Try These 5 Successful Savings Strategies
1) Automate it. If you don’t see it, you won’t miss it.
2) Use a savings account at another bank. Out of sight, out of mind.
3) Plan for the unexpected. You’ll always have an unexpected bill (car repairs anyone?), or a stupid mistake (Had a parking ticket before? Me, too.).
Every tip is short, to the point, and helps you make the most of your money and your time, making everyday life less hectic and more enjoyable. Collected over the years by financial expert and Debt-Proof Living founder Mary Hunt, Cheaper, Better, Faster: Over 2,000 Tips and Tricks to Save You Time and Money Every Day of advice are sure to make your life easier, one tip at a time.
4)All savings, and no play makes for a dull life. Saving isn’t sexy. It isn’t fun. Make sure you leave some room in your budget for fun or you’ll fail.
5) If you use it, replace it. If you need your emergency money, or your savings use it, and then focus on replacing it. No guilt, no worries, that’s what it is there for. Don’t let your inner spender talk you out of saving!
Learn more: How I Fight My Inner Spender
How I Make Financial Saving Work
After months of trying to get my budget right, and planning for rare or occasional expenses (like car repairs, back to school expenses, etc), I finally hit on a solution that works for me.
Learn more: 4 Ways To Save Big For Back To School
I set up automatic deduction for 5% of each paycheck to go into our ING Direct Savings. Right now we only have 1 account there. It’s labeled Emergency Fund. I don’t see the money since it disappears the same day we get paid. I don’t even account for it in the budget.
Our emergency fund is only to be touched in case of medical emergency, job loss, or some other big deal. I’m trying to think about what else could apply, but then I started worrying, so we’ll just say it’s there if I need it and avoid a panic attack.
If you want to find more deals for your family check out the tips in this book: Extreme Savings: 7 Strategies for Saving Money in a Busy World.

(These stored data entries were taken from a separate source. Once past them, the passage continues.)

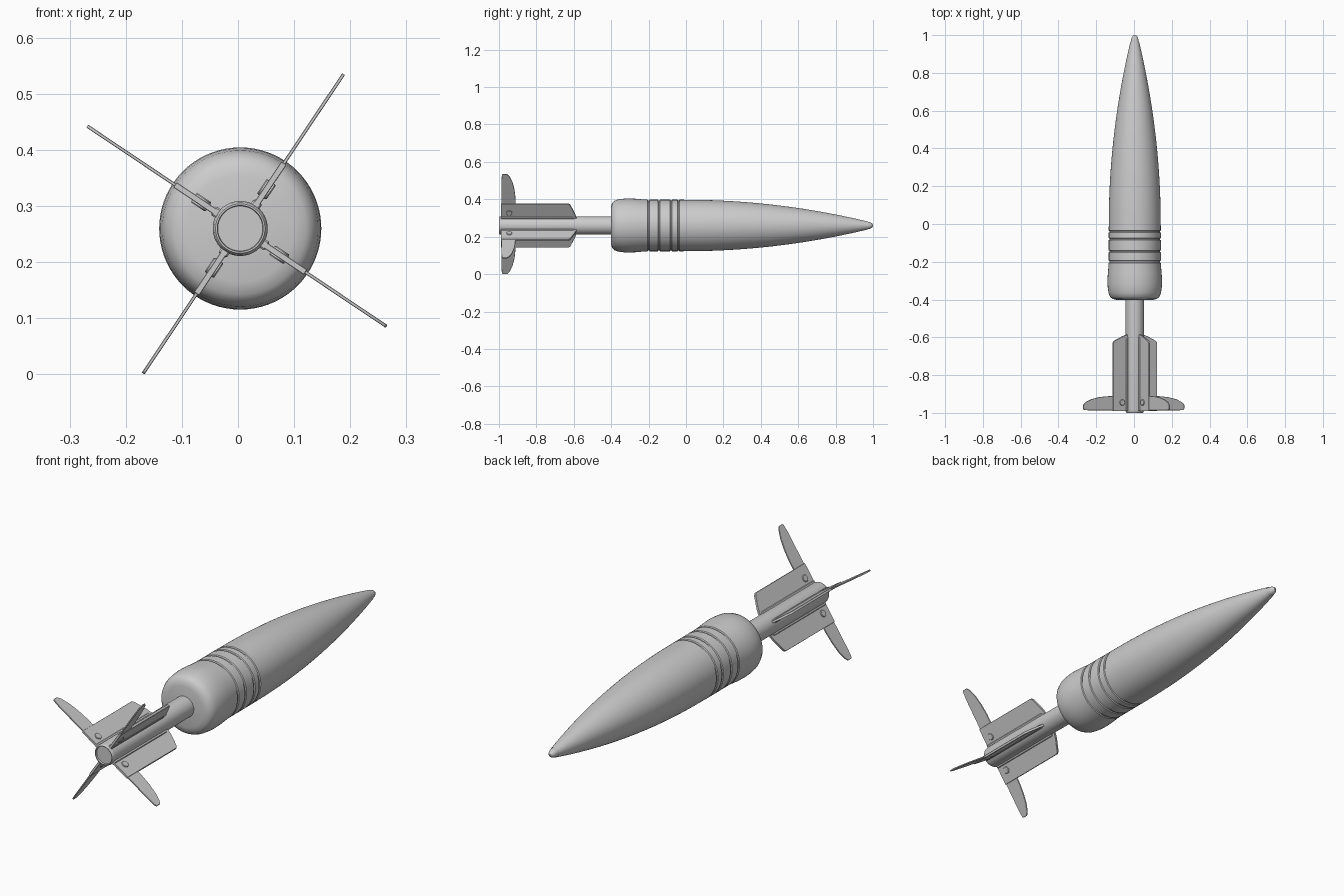
import bpy, bmesh, math
from mathutils import Vector

if "Cube" in bpy.data.objects:
    bpy.data.objects.remove(bpy.data.objects["Cube"])

CX, CZ = 0.004, 0.26      # long axis of the shell, parallel to y


def finish(name, bm, angle=30):
    bmesh.ops.recalc_face_normals(bm, faces=bm.faces)
    me = bpy.data.meshes.new(name)
    bm.to_mesh(me)
    bm.free()
    ob = bpy.data.objects.new(name, me)
    bpy.context.collection.objects.link(ob)
    bpy.ops.object.select_all(action='DESELECT')
    ob.select_set(True)
    bpy.context.view_layer.objects.active = ob
    bpy.ops.object.shade_smooth_by_angle(angle=math.radians(angle))
    return ob


def lathe(name, profile, n=72):
    """Turn (y, radius) points around the long axis."""
    bm = bmesh.new()
    vs = [bm.verts.new((CX + r, y, CZ)) for y, r in profile]
    es = [bm.edges.new(p) for p in zip(vs, vs[1:])]
    bmesh.ops.spin(bm, geom=vs + es, cent=(CX, 0, CZ), axis=(0, 1, 0),
                   angle=2 * math.pi, steps=n)
    bmesh.ops.remove_doubles(bm, verts=bm.verts, dist=1e-5)
    return finish(name, bm)


def slab(name, outline, thick, ang, bevel=0.0):
    """Extrude an (r, y) outline to a plate standing radially at an angle."""
    d = Vector((math.cos(ang), 0, math.sin(ang)))
    n = Vector((-math.sin(ang), 0, math.cos(ang)))
    c = Vector((CX, 0, CZ))
    bm = bmesh.new()
    f = bm.faces.new([bm.verts.new(c + d * r + Vector((0, y, 0)) - n * thick / 2)
                      for r, y in outline])
    ext = bmesh.ops.extrude_face_region(bm, geom=[f])
    bmesh.ops.translate(bm, vec=n * thick,
                        verts=[v for v in ext['geom'] if isinstance(v, bmesh.types.BMVert)])
    if bevel:
        bmesh.ops.bevel(bm, geom=bm.edges[:], offset=bevel, segments=1, affect='EDGES')
    return finish(name, bm)


def groove(y, r, w=0.006, depth=0.004):
    return [(y - w, r), (y - w * 0.5, r - depth), (y + w * 0.5, r - depth), (y + w, r)]


# Main body with rounded base, grooved band and long curved nose
body = [(-0.402, 0.0), (-0.402, 0.095), (-0.396, 0.118), (-0.385, 0.131),
        (-0.365, 0.139), (-0.335, 0.143), (-0.31, 0.1445), (-0.27, 0.143), (-0.23, 0.1395)]
for gy in (-0.2, -0.145, -0.08, -0.04):
    body += groove(gy, 0.138)
for i in range(21):
    t = i / 20 * 0.965
    body.append((t, 0.023 + 0.1145 * (1 - (t / 0.965) ** 2.0)))
lathe("shell_body", body)

# Small rounded fuze tip
lathe("nose_tip", [(0.955, 0.0), (0.955, 0.0215), (0.97, 0.021), (0.985, 0.017),
                   (0.995, 0.011), (1.0, 0.004), (1.0, 0.0)], 48)

# Tail tube with a shallow recessed end
lathe("tail_tube", [(-0.39, 0.0), (-0.39, 0.049), (-0.985, 0.049), (-0.996, 0.047),
                    (-1.0, 0.044), (-1.0, 0.041), (-0.992, 0.040), (-0.992, 0.0)], 64)

# Four fins: fixed plate, swing-out blade, rivet
plate = [(0.04, -0.99), (0.14, -0.99), (0.14, -0.63), (0.132, -0.619),
         (0.075, -0.593), (0.04, -0.583)]
for k, tip in enumerate((0.331, 0.328, 0.311, 0.314)):
    a = math.radians(56.2 + 90 * k)
    slab(f"fin_plate_{k+1}", plate, 0.011, a, 0.001)
    # thicker foot where the plate meets the tube
    slab(f"fin_foot_{k+1}", [(0.04, -0.99), (0.058, -0.99), (0.058, -0.605), (0.04, -0.59)],
         0.018, a, 0.003)
    blade = [(0.06, -0.987), (tip - 0.04, -0.987), (tip - 0.004, -0.984), (tip, -0.978),
             (tip, -0.957), (tip - 0.015, -0.943), (tip - 0.05, -0.928),
             (tip - 0.1, -0.917), (tip - 0.15, -0.912), (0.06, -0.911)]
    slab(f"fin_blade_{k+1}", blade, 0.006, a, 0.001)
    rivet = [(0.084 + 0.016 * math.cos(i * math.pi / 12),
              -0.945 + 0.016 * math.sin(i * math.pi / 12)) for i in range(24)]
    slab(f"fin_rivet_{k+1}", rivet, 0.02, a, 0.002)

Next, I take a set amount from each check (different amounts due to where our bills fall) and transfer it in a high interest savings account at our credit union. That account earns 7% interest on the 1st $500. I try to keep at least $500 in that account to maximize the interest. It’s pennies, yes, but every penny counts when you’re getting out of debt.

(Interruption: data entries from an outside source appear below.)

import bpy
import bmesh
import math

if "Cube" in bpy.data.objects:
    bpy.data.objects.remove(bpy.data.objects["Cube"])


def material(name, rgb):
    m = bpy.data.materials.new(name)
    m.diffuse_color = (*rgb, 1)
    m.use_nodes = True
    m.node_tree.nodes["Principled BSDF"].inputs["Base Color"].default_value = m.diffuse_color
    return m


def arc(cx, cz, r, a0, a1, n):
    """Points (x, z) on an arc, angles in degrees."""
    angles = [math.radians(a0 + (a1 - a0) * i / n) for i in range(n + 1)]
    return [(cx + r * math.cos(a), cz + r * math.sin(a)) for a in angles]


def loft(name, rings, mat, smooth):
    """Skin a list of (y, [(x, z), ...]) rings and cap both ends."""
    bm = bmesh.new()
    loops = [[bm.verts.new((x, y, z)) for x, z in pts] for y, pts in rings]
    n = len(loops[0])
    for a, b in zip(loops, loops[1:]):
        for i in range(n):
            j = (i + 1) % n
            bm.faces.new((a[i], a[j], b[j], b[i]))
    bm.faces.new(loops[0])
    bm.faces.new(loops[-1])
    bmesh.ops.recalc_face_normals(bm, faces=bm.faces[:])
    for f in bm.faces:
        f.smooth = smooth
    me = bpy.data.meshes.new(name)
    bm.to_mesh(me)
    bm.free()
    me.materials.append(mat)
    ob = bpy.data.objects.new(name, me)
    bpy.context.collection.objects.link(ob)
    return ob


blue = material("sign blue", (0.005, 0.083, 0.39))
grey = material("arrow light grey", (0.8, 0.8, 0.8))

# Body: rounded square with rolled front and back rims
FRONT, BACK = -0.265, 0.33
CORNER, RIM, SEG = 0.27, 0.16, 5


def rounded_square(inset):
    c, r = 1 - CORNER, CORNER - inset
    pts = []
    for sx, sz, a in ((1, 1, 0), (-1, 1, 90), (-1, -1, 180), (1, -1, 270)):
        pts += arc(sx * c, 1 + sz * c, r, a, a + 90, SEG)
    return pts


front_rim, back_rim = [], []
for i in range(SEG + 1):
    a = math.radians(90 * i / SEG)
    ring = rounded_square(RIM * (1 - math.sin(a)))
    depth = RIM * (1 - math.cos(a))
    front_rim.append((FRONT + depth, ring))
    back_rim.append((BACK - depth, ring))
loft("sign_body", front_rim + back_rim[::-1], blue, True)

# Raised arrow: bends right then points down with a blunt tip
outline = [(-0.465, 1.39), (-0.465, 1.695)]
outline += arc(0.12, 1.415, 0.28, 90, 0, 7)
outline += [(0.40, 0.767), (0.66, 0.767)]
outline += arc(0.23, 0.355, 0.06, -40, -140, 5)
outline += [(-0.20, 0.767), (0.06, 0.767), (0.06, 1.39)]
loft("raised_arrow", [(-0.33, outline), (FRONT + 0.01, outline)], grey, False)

The goal of this savings account is to ensure any one-time or rare expenses are covered even if they aren’t budgeted for. It’s my Budget Busters account.
Learn more: 9 Quick and Easy Tips To Manage Money

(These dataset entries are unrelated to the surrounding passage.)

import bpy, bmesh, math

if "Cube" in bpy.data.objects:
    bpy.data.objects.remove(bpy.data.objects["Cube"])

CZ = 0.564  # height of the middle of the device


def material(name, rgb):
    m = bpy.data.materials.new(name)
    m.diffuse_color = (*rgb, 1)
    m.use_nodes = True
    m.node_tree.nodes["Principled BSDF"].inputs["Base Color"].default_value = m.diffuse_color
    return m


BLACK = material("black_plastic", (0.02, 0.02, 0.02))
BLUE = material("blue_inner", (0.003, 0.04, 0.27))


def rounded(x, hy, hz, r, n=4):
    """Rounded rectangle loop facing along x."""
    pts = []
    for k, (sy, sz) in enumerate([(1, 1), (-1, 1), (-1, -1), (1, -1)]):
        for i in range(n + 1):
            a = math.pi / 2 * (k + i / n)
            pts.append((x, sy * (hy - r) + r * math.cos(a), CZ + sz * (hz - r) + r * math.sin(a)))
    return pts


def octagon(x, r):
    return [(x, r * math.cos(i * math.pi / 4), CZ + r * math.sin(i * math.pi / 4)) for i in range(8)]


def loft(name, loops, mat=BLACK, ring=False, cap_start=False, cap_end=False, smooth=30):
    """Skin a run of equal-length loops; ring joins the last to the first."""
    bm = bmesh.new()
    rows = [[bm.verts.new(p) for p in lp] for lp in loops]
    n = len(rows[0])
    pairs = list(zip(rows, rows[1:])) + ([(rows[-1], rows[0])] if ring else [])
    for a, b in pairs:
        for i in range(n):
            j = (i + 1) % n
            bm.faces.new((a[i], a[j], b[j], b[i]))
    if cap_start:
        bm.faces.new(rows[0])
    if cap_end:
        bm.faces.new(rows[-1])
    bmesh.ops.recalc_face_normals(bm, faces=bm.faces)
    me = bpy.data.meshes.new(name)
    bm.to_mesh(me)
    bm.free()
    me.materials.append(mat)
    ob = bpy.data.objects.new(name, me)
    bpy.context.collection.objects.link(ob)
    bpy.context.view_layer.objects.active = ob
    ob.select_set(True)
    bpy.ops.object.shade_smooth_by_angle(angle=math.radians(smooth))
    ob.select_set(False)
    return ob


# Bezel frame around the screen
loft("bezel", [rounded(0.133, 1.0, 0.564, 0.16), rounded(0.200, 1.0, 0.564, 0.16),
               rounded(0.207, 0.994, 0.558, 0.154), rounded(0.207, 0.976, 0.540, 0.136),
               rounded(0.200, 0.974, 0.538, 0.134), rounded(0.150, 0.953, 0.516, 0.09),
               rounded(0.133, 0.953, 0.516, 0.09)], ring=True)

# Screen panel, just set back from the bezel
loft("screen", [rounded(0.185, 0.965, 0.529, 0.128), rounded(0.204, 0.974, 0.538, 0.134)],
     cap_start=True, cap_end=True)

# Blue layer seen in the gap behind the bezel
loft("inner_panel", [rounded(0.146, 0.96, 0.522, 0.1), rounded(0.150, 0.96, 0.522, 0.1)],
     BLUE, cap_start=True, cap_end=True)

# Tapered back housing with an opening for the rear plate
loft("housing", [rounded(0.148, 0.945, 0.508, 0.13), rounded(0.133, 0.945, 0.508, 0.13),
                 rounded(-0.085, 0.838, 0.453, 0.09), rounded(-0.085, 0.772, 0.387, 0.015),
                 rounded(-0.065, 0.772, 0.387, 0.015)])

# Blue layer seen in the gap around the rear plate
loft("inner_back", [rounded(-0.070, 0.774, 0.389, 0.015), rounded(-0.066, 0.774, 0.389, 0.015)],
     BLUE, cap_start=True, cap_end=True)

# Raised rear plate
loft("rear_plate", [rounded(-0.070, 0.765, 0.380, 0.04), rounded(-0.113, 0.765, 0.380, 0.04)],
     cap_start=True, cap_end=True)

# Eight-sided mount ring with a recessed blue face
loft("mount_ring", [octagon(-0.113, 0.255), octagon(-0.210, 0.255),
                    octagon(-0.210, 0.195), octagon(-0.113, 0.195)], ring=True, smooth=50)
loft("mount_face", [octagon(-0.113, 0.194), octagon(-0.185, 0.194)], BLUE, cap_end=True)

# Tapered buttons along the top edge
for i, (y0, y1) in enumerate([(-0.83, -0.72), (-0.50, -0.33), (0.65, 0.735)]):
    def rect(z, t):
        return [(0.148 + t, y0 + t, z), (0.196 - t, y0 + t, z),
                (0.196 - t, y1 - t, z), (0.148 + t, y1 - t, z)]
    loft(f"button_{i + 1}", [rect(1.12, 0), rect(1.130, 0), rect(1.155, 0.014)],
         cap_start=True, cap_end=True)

Having that savings account in place makes it easier for me to stick to a budget and ensure that any money we spend doesn’t go on the credit card, or get spent from our emergency fund.
How do you stick to your savings plan? Are your savings automated?